Israel censor eases some restrictions over ‘Prisoner X’

PUBLISHED : Wednesday, 13 February, 2013, 4:42pm
UPDATED : Wednesday, 13 February, 2013, 5:18pm

The Israeli censor on Wednesday slightly eased tight restrictions on the death of “Prisoner X”, allowing the press to publish excerpts of an ABC report which said he was an Australian with ties to Mossad.

The story of the so-called Prisoner X first emerged in May 2010 when Israel’s Ynet news website briefly ran a story about a prisoner being held in top secret conditions whose identity and crime was not even known to his jailers.

The story was quickly taken offline and a complete media blackout was imposed, but it reemerged on Tuesday when Australia’s ABC news identified the mystery prisoner as an Australian national who had reportedly been recruited by Israel’s shadowy spy agency.

After three Israeli MPs raised questions over the issue in parliament, the censor moved to ease the reporting restrictions, allowing the Israeli media on Wednesday to report the details published in the ABC report.

In its report, ABC named the prisoner as 34-year-old Ben Zygier, but said he was known in Israel as Ben Alon.

It said his arrest and incarceration was one of the most sensitive secrets of Israel’s intelligence community.

Before he was arrested in early 2010, Zygier had been living in Israel for about 10 years and was married to an Israeli woman with whom he had two children, the channel said.

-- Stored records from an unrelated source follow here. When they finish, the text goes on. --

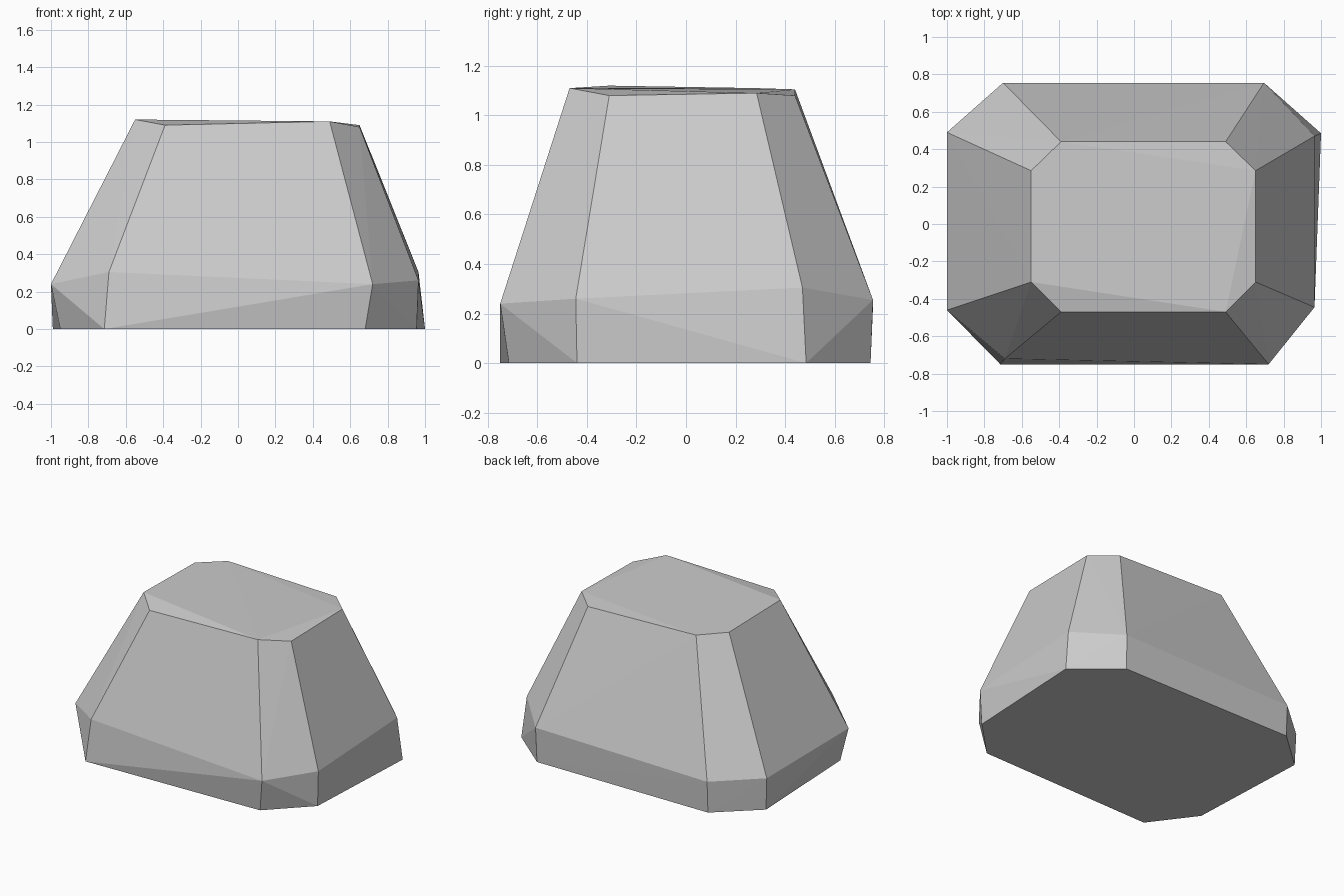
import bpy, bmesh

if "Cube" in bpy.data.objects:
    bpy.data.objects.remove(bpy.data.objects["Cube"])

# Rough eight-cornered rings, listed counter-clockwise from the front left
base_ring = [(-.715, -.75, 0), (.68, -.715, 0), (.955, -.44, 0), (1, .485, 0),
             (.69, .745, 0), (-.70, .745, 0), (-.99, .485, 0), (-.95, -.435, 0)]
shoulder_ring = [(-.69, -.72, .305), (.72, -.75, .24), (.965, -.445, .26), (.965, .47, .305),
                 (.695, .755, .255), (-.70, .755, .23), (-1, .49, .235), (-1, -.46, .24)]
top_ring = [(-.39, -.47, 1.09), (.49, -.47, 1.11), (.65, -.31, 1.08), (.65, .285, 1.09),
            (.49, .44, 1.08), (-.39, .44, 1.105), (-.55, .285, 1.11), (-.55, -.31, 1.12)]

# Stone block: faceted hull around the three rings
bm = bmesh.new()
for co in base_ring + shoulder_ring + top_ring:
    bm.verts.new(co)
bmesh.ops.convex_hull(bm, input=bm.verts[:])
bmesh.ops.recalc_face_normals(bm, faces=bm.faces[:])
mesh = bpy.data.meshes.new("stone_block")
bm.to_mesh(mesh)
bm.free()

# Plain grey stone
stone = bpy.data.materials.new("stone_grey")
stone.diffuse_color = (.6, .6, .6, 1)
stone.use_nodes = True
stone.node_tree.nodes["Principled BSDF"].inputs["Base Color"].default_value = stone.diffuse_color
mesh.materials.append(stone)
block = bpy.data.objects.new("stone_block", mesh)
bpy.context.collection.objects.link(block)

ABC said he had been recruited by Mossad, but had no information on why he was arrested and taken to Ayalon Prison near Tel Aviv where he was held in virtual isolation until his “apparent suicide” in December that year.

Australian Foreign Minister Bob Carr on Wednesday confirmed he had ordered a review of the handling of the case.

“That’s not to suggest anything untoward has happened, but given that there’s an interest in the case, let’s have a review,” his spokesman said.

In the ABC interview, Carr said Australia only became aware of Zygier’s incarceration after his death and said he was troubled by the questions raised by the report.